Some of the documents that came today Were fastened with beautiful staples The color of dayflowers For me who had known nothing but gray staples Their color was fresh and new (‘Beautiful Staples’)
Just two weeks after the disasters Toshiko published ‘Do Not Tremble’ in the daily newspaper Yomiuri Shinbum (The Japan Times) . It was a poetic plea to the earth to stop shaking so that everyone could return to their ordinary lives –
It is March, it is spring It should be a gentle season of vernal sleep When one sleeps so deeply there is no dawn But spring this year Shakes us to keep us From falling asleep Earth, it is enough For you to simply Keep spinning happily Leave the trembling To windblown flowers and Laundry hanging in the year You should simply spin Innocently

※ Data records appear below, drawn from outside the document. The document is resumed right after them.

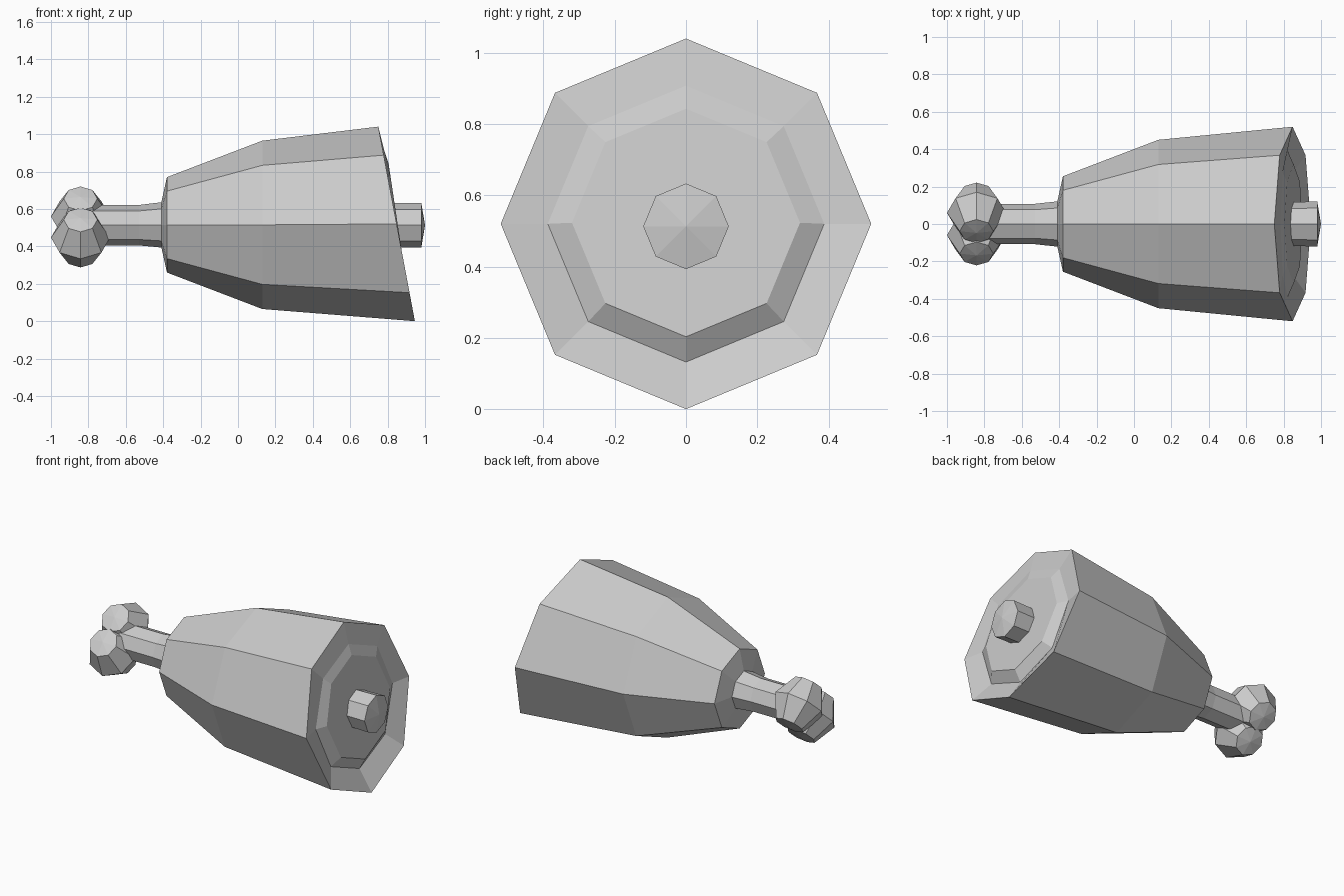
import bpy, bmesh
from math import sin, cos, pi, radians
from mathutils import Matrix

if "Cube" in bpy.data.objects:
    bpy.data.objects.remove(bpy.data.objects["Cube"])

SIDES = 8


def loft(name, rings, start_tip=None, end_tip=None):
    """Eight-sided body along x. Ring: (x, radius, centre z, slant dx/dz)."""
    bm = bmesh.new()
    loops = []
    for x, r, cz, slant in rings:
        loop = []
        for i in range(SIDES):
            a = 2 * pi * i / SIDES
            loop.append(bm.verts.new((x + slant * r * sin(a), r * cos(a), cz + r * sin(a))))
        loops.append(loop)
    for a, b in zip(loops, loops[1:]):
        for i in range(SIDES):
            j = (i + 1) % SIDES
            bm.faces.new((a[i], a[j], b[j], b[i]))
    # Ends: pointed fan when a tip is given, otherwise a flat cap
    for loop, tip in ((loops[0], start_tip), (loops[-1], end_tip)):
        if tip is None:
            bm.faces.new(loop)
        else:
            t = bm.verts.new(tip)
            for i in range(SIDES):
                bm.faces.new((loop[i], loop[(i + 1) % SIDES], t))
    bmesh.ops.recalc_face_normals(bm, faces=bm.faces)
    mesh = bpy.data.meshes.new(name)
    bm.to_mesh(mesh)
    bm.free()
    ob = bpy.data.objects.new(name, mesh)
    bpy.context.collection.objects.link(ob)
    return ob


# Meat: tapered body, slanted cut face with a groove and raised centre
loft("meat", [
    (-0.41, 0.12, 0.515, 0),
    (-0.38, 0.255, 0.515, 0),
    (0.13, 0.45, 0.515, 0),
    (0.848, 0.52, 0.52, -0.188),
    (0.822, 0.388, 0.52, -0.10),
    (0.853, 0.32, 0.523, -0.15),
])

# Bone shaft poking out of the narrow end
loft("bone_shaft", [
    (-0.84, 0.108, 0.513, 0),
    (-0.53, 0.108, 0.513, 0),
    (-0.40, 0.122, 0.515, 0),
])

# Bone stub in the cut face
loft("bone_stub", [
    (0.80, 0.117, 0.513, 0),
    (0.98, 0.12, 0.513, 0),
], end_tip=(1.0, 0, 0.513))

# Two tilted knuckles at the end of the bone
for name, y, z in (("lower_knuckle", -0.06, 0.447), ("upper_knuckle", 0.06, 0.56)):
    knob = loft(name, [
        (-0.137, 0.09, 0, 0),
        (0, 0.158, 0, 0),
        (0.137, 0.09, 0, 0),
    ], start_tip=(-0.15, 0, 0), end_tip=(0.15, 0, 0))
    # Lay the axis along y, then tip it up towards the front
    turn = Matrix.Rotation(radians(-44), 4, 'X') @ Matrix.Rotation(radians(-90), 4, 'Z')
    knob.data.transform(Matrix.Translation((-0.842, y, z)) @ turn)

Eleven years younger than Hiromi and Toshiko, Takako Arai (born in 1966) is the daughter of a manager of a now-obsolete small traditional silk weaving factory in Central Japan. In early work Arai wrote about women textile workers. She moved to Tokyo for her education and lives there still.
Like Toshiko, Takako responds poetically to the ongoing consequences of the nuclear crisis. Her experimental and socially critical poetry uses repetition, direct speech, fragmentation and combined imagery. Her ironies are complicated. For instance, she uses euphemistic phrases like ‘womanly shadow’ for women’s genitals. (Jeffrey Angles’s extensive notes on the poems are essential to grasping the levels in all three poets work.)
Takako’s connection with the now redundant craft-textile industry remains a topic. In ‘Colored Glass’ a factory occupies a young woman’s body when she swallows a silkworm –
I swallowed it! The eternal silkworm On its mission forever Crawling through the labyrinth of my bowels The bitter worm squashed in my teeth ... There is a factory floating like an isle inside Its head turns round and round
Recently, a friend of mine visiting Sydney from Adelaide, where there is no Uniqlo (yet), made a shopping excursion to the Japanese global clothing shop. I had just read Takako Arai’s poem railing against corporatisation and this particular company’s threat to individuality. (I am wearing a Uniqlo blouse as I write this review – and I am repentant). Uniqlo’s recent expansions are seen, by capitalists, as bringing economic hope to Japanese business in the aftermath of the 2011 disasters. Not so for Takako Arai –
I'm sick of it all this Goth clothing, all this Uniqlo-ing ... Isn't that all you'd ever let us wear? Wasn't that our national uniform? Before the quake The tsunami of the recession All we ever worried about? ... The reactor building about to fly off (buttobō) Embankments (teibō), conspiracies (inbō), ministerial offices (kanbō), Unbelievabō Incredibō TEPCO2 Puts on their Uniqlo To bulwark The tsunami ('Galapagos'3)
As well as introducing new poems, this collection gathers work from various periods of publication by these dynamic women poets. It offers further complexity, exuberance, depth, variousness and challenge than I have canvassed in this brief review but my aim has been to give due attention to this startling and straightforward contemporary Japanese poetry.